Thank heaven for overseas money. Without it, what would Cape vineyards do?
Without the hard currency and dedication of foreign owners, SA would be in the vinous dark ages
In the mid 1980s, as the late Hans Schreiber was buying up high-profile viticultural property in Stellenbosch, a serious concern was expressed — in newspaper columns and not just at jukskei competitions — about the sale of heritage sites to foreigners. It was in a time of enforced isolation. PW Botha ruled with an iron fist in a chain-mail glove. Presumably those who were editorialising believed he would simply wave his tungsten-plated arm and foreign investors would be sent on their way with their deutschmarks in their pockets and their tails between their legs.

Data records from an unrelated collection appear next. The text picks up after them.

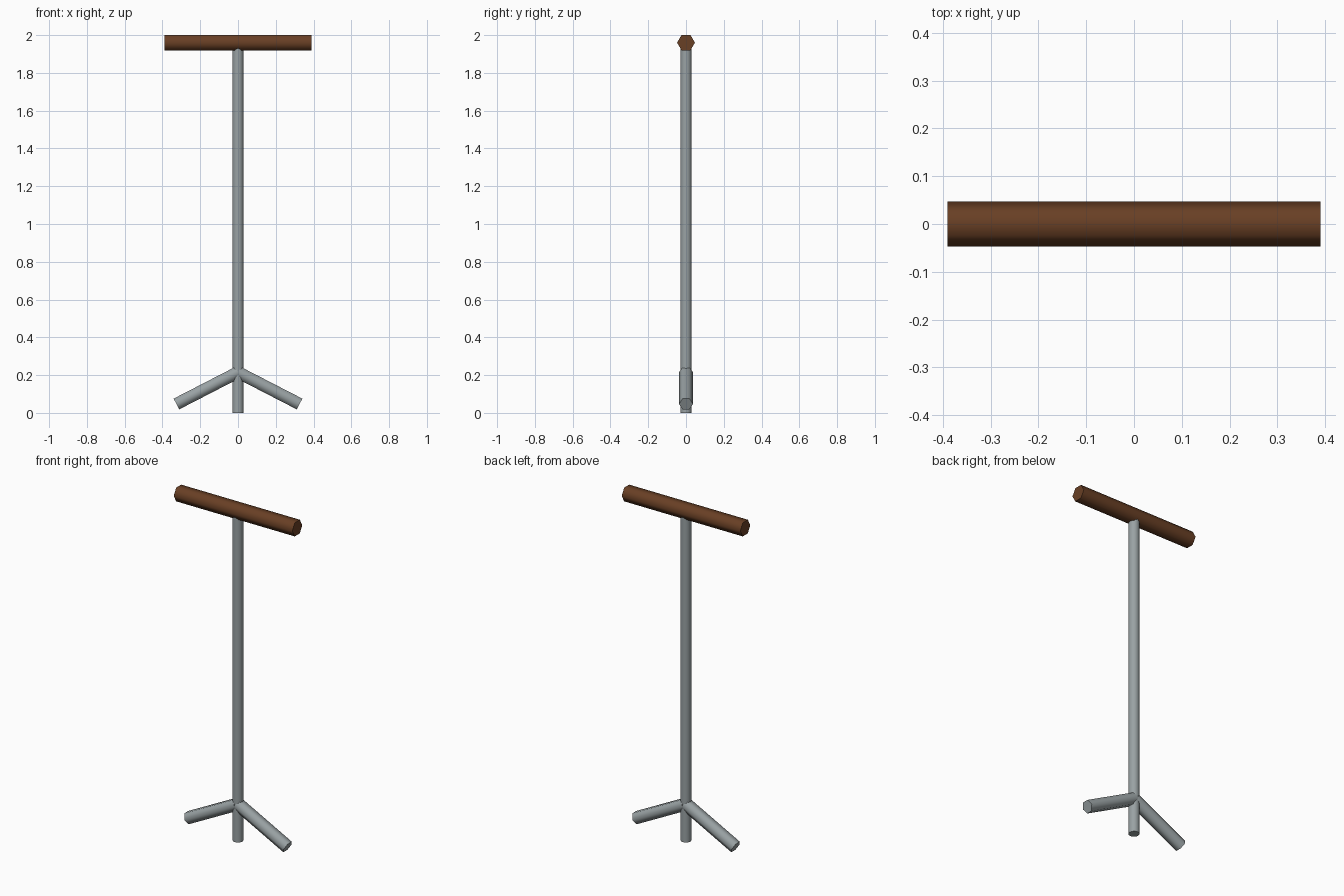
import bpy, math
from mathutils import Vector

default = bpy.data.objects.get("Cube")
if default:
    bpy.data.objects.remove(default, do_unlink=True)


def material(name, rgb):
    m = bpy.data.materials.new(name)
    m.use_nodes = True
    m.diffuse_color = (*rgb, 1)
    m.node_tree.nodes["Principled BSDF"].inputs["Base Color"].default_value = (*rgb, 1)
    return m


def rod(name, start, end, radius, sides, mat):
    """Capped prism between two points, with corners pointing along y."""
    start, end = Vector(start), Vector(end)
    axis = end - start
    bpy.ops.mesh.primitive_cylinder_add(vertices=sides, radius=radius, depth=axis.length,
                                        location=(start + end) / 2)
    ob = bpy.context.object
    ob.name = name
    # All rods lie in the xz plane, so a turn about y is enough
    ob.rotation_euler.y = math.atan2(axis.x, axis.z)
    ob.data.materials.append(mat)
    bpy.ops.object.shade_smooth_by_angle(angle=math.radians(65))
    return ob


steel = material("grey steel", (0.32, 0.36, 0.37))
wood = material("brown wood", (0.14, 0.05, 0.018))

# Upright shaft and crossbar grip
rod("shaft", (0, 0, 0), (0, 0, 1.94), 0.03, 12, steel)
rod("handle", (-0.39, 0, 1.96), (0.39, 0, 1.96), 0.047, 6, wood)

# Pair of slanted foot rods
for side, label in ((1, "left"), (-1, "right")):
    rod(label + "_foot", (0, 0, 0.215), (side * 0.326, 0, 0.047), 0.037, 6, steel)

Their sentiments were hardly original or uniquely South African. When the British Pearson Group acquired Bordeaux First Growth Chateau Latour in 1963, the French establishment tried to persuade the president to block the sale. Charles de Gaulle is said to have responded: “They can’t very well take the soil with them.”..